#### [Exercise aim]
All of the data below is to be written out again exactly.

#### [Available records]
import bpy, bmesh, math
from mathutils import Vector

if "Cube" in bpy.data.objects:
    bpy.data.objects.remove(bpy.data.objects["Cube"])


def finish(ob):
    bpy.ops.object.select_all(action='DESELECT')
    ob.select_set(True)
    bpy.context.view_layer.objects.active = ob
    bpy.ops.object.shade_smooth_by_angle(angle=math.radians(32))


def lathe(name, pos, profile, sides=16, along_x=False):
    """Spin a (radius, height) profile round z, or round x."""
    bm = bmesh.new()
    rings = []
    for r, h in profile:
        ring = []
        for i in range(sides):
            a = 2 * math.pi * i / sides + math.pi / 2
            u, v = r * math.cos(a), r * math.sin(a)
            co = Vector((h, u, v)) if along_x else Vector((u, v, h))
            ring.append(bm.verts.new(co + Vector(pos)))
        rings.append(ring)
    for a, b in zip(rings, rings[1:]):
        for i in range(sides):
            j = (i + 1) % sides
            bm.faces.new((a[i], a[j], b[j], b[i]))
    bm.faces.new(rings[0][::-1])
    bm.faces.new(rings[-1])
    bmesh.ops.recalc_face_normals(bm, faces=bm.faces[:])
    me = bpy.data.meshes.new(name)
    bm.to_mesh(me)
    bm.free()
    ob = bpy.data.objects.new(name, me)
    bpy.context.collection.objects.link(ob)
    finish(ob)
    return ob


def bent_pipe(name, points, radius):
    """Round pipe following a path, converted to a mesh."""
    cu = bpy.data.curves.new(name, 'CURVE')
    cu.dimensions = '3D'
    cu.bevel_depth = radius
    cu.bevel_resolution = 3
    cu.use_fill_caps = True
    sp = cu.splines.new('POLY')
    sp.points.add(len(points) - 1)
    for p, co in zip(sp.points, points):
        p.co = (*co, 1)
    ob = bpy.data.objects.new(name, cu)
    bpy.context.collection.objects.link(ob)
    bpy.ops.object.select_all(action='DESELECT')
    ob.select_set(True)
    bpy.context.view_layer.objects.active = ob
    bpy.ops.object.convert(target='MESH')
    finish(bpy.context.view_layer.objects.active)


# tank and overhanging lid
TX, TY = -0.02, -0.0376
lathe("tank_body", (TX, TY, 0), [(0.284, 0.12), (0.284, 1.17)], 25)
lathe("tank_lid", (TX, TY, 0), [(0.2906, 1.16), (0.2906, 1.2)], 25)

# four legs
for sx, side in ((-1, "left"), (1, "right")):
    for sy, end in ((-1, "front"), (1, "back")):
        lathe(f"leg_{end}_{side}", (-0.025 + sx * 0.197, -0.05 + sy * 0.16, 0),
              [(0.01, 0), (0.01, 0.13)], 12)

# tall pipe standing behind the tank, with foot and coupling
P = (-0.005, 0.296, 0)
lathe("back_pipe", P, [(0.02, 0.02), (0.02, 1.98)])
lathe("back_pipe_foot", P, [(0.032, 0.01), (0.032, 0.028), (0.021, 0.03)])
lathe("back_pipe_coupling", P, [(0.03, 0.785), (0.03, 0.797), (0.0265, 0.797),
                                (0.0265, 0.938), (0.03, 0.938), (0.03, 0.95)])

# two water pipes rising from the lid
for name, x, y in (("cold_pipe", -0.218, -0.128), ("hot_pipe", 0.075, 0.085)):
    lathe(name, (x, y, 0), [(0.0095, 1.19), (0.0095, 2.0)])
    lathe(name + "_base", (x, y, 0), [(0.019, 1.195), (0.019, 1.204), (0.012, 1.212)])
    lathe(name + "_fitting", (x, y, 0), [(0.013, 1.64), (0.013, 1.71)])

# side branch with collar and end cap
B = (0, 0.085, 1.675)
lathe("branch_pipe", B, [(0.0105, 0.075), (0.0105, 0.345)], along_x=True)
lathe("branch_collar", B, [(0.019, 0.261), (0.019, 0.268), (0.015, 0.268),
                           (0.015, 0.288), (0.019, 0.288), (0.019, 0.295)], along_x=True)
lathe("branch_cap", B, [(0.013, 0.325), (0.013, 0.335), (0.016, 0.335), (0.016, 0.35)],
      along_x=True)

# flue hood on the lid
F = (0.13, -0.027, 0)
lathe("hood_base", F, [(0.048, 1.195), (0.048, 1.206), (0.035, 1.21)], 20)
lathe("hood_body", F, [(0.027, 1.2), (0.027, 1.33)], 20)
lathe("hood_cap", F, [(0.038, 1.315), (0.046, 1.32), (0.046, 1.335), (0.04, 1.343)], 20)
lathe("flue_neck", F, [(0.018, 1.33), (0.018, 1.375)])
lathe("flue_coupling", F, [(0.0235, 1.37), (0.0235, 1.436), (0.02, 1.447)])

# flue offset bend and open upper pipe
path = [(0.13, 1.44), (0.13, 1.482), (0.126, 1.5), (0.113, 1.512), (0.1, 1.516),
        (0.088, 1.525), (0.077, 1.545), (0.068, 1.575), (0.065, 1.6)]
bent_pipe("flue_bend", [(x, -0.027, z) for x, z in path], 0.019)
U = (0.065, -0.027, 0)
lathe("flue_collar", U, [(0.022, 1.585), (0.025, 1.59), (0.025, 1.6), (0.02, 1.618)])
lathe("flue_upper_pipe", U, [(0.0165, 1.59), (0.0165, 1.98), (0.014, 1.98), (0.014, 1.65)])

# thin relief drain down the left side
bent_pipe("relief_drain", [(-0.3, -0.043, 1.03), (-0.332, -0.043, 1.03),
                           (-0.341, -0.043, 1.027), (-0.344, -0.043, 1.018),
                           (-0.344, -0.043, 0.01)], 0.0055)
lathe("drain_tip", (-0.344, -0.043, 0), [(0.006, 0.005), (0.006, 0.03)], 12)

#### [Problem solution]
import bpy, bmesh, math
from mathutils import Vector

if "Cube" in bpy.data.objects:
    bpy.data.objects.remove(bpy.data.objects["Cube"])


def finish(ob):
    bpy.ops.object.select_all(action='DESELECT')
    ob.select_set(True)
    bpy.context.view_layer.objects.active = ob
    bpy.ops.object.shade_smooth_by_angle(angle=math.radians(32))


def lathe(name, pos, profile, sides=16, along_x=False):
    """Spin a (radius, height) profile round z, or round x."""
    bm = bmesh.new()
    rings = []
    for r, h in profile:
        ring = []
        for i in range(sides):
            a = 2 * math.pi * i / sides + math.pi / 2
            u, v = r * math.cos(a), r * math.sin(a)
            co = Vector((h, u, v)) if along_x else Vector((u, v, h))
            ring.append(bm.verts.new(co + Vector(pos)))
        rings.append(ring)
    for a, b in zip(rings, rings[1:]):
        for i in range(sides):
            j = (i + 1) % sides
            bm.faces.new((a[i], a[j], b[j], b[i]))
    bm.faces.new(rings[0][::-1])
    bm.faces.new(rings[-1])
    bmesh.ops.recalc_face_normals(bm, faces=bm.faces[:])
    me = bpy.data.meshes.new(name)
    bm.to_mesh(me)
    bm.free()
    ob = bpy.data.objects.new(name, me)
    bpy.context.collection.objects.link(ob)
    finish(ob)
    return ob


def bent_pipe(name, points, radius):
    """Round pipe following a path, converted to a mesh."""
    cu = bpy.data.curves.new(name, 'CURVE')
    cu.dimensions = '3D'
    cu.bevel_depth = radius
    cu.bevel_resolution = 3
    cu.use_fill_caps = True
    sp = cu.splines.new('POLY')
    sp.points.add(len(points) - 1)
    for p, co in zip(sp.points, points):
        p.co = (*co, 1)
    ob = bpy.data.objects.new(name, cu)
    bpy.context.collection.objects.link(ob)
    bpy.ops.object.select_all(action='DESELECT')
    ob.select_set(True)
    bpy.context.view_layer.objects.active = ob
    bpy.ops.object.convert(target='MESH')
    finish(bpy.context.view_layer.objects.active)


# tank and overhanging lid
TX, TY = -0.02, -0.0376
lathe("tank_body", (TX, TY, 0), [(0.284, 0.12), (0.284, 1.17)], 25)
lathe("tank_lid", (TX, TY, 0), [(0.2906, 1.16), (0.2906, 1.2)], 25)

# four legs
for sx, side in ((-1, "left"), (1, "right")):
    for sy, end in ((-1, "front"), (1, "back")):
        lathe(f"leg_{end}_{side}", (-0.025 + sx * 0.197, -0.05 + sy * 0.16, 0),
              [(0.01, 0), (0.01, 0.13)], 12)

# tall pipe standing behind the tank, with foot and coupling
P = (-0.005, 0.296, 0)
lathe("back_pipe", P, [(0.02, 0.02), (0.02, 1.98)])
lathe("back_pipe_foot", P, [(0.032, 0.01), (0.032, 0.028), (0.021, 0.03)])
lathe("back_pipe_coupling", P, [(0.03, 0.785), (0.03, 0.797), (0.0265, 0.797),
                                (0.0265, 0.938), (0.03, 0.938), (0.03, 0.95)])

# two water pipes rising from the lid
for name, x, y in (("cold_pipe", -0.218, -0.128), ("hot_pipe", 0.075, 0.085)):
    lathe(name, (x, y, 0), [(0.0095, 1.19), (0.0095, 2.0)])
    lathe(name + "_base", (x, y, 0), [(0.019, 1.195), (0.019, 1.204), (0.012, 1.212)])
    lathe(name + "_fitting", (x, y, 0), [(0.013, 1.64), (0.013, 1.71)])

# side branch with collar and end cap
B = (0, 0.085, 1.675)
lathe("branch_pipe", B, [(0.0105, 0.075), (0.0105, 0.345)], along_x=True)
lathe("branch_collar", B, [(0.019, 0.261), (0.019, 0.268), (0.015, 0.268),
                           (0.015, 0.288), (0.019, 0.288), (0.019, 0.295)], along_x=True)
lathe("branch_cap", B, [(0.013, 0.325), (0.013, 0.335), (0.016, 0.335), (0.016, 0.35)],
      along_x=True)

# flue hood on the lid
F = (0.13, -0.027, 0)
lathe("hood_base", F, [(0.048, 1.195), (0.048, 1.206), (0.035, 1.21)], 20)
lathe("hood_body", F, [(0.027, 1.2), (0.027, 1.33)], 20)
lathe("hood_cap", F, [(0.038, 1.315), (0.046, 1.32), (0.046, 1.335), (0.04, 1.343)], 20)
lathe("flue_neck", F, [(0.018, 1.33), (0.018, 1.375)])
lathe("flue_coupling", F, [(0.0235, 1.37), (0.0235, 1.436), (0.02, 1.447)])

# flue offset bend and open upper pipe
path = [(0.13, 1.44), (0.13, 1.482), (0.126, 1.5), (0.113, 1.512), (0.1, 1.516),
        (0.088, 1.525), (0.077, 1.545), (0.068, 1.575), (0.065, 1.6)]
bent_pipe("flue_bend", [(x, -0.027, z) for x, z in path], 0.019)
U = (0.065, -0.027, 0)
lathe("flue_collar", U, [(0.022, 1.585), (0.025, 1.59), (0.025, 1.6), (0.02, 1.618)])
lathe("flue_upper_pipe", U, [(0.0165, 1.59), (0.0165, 1.98), (0.014, 1.98), (0.014, 1.65)])

# thin relief drain down the left side
bent_pipe("relief_drain", [(-0.3, -0.043, 1.03), (-0.332, -0.043, 1.03),
                           (-0.341, -0.043, 1.027), (-0.344, -0.043, 1.018),
                           (-0.344, -0.043, 0.01)], 0.0055)
lathe("drain_tip", (-0.344, -0.043, 0), [(0.006, 0.005), (0.006, 0.03)], 12)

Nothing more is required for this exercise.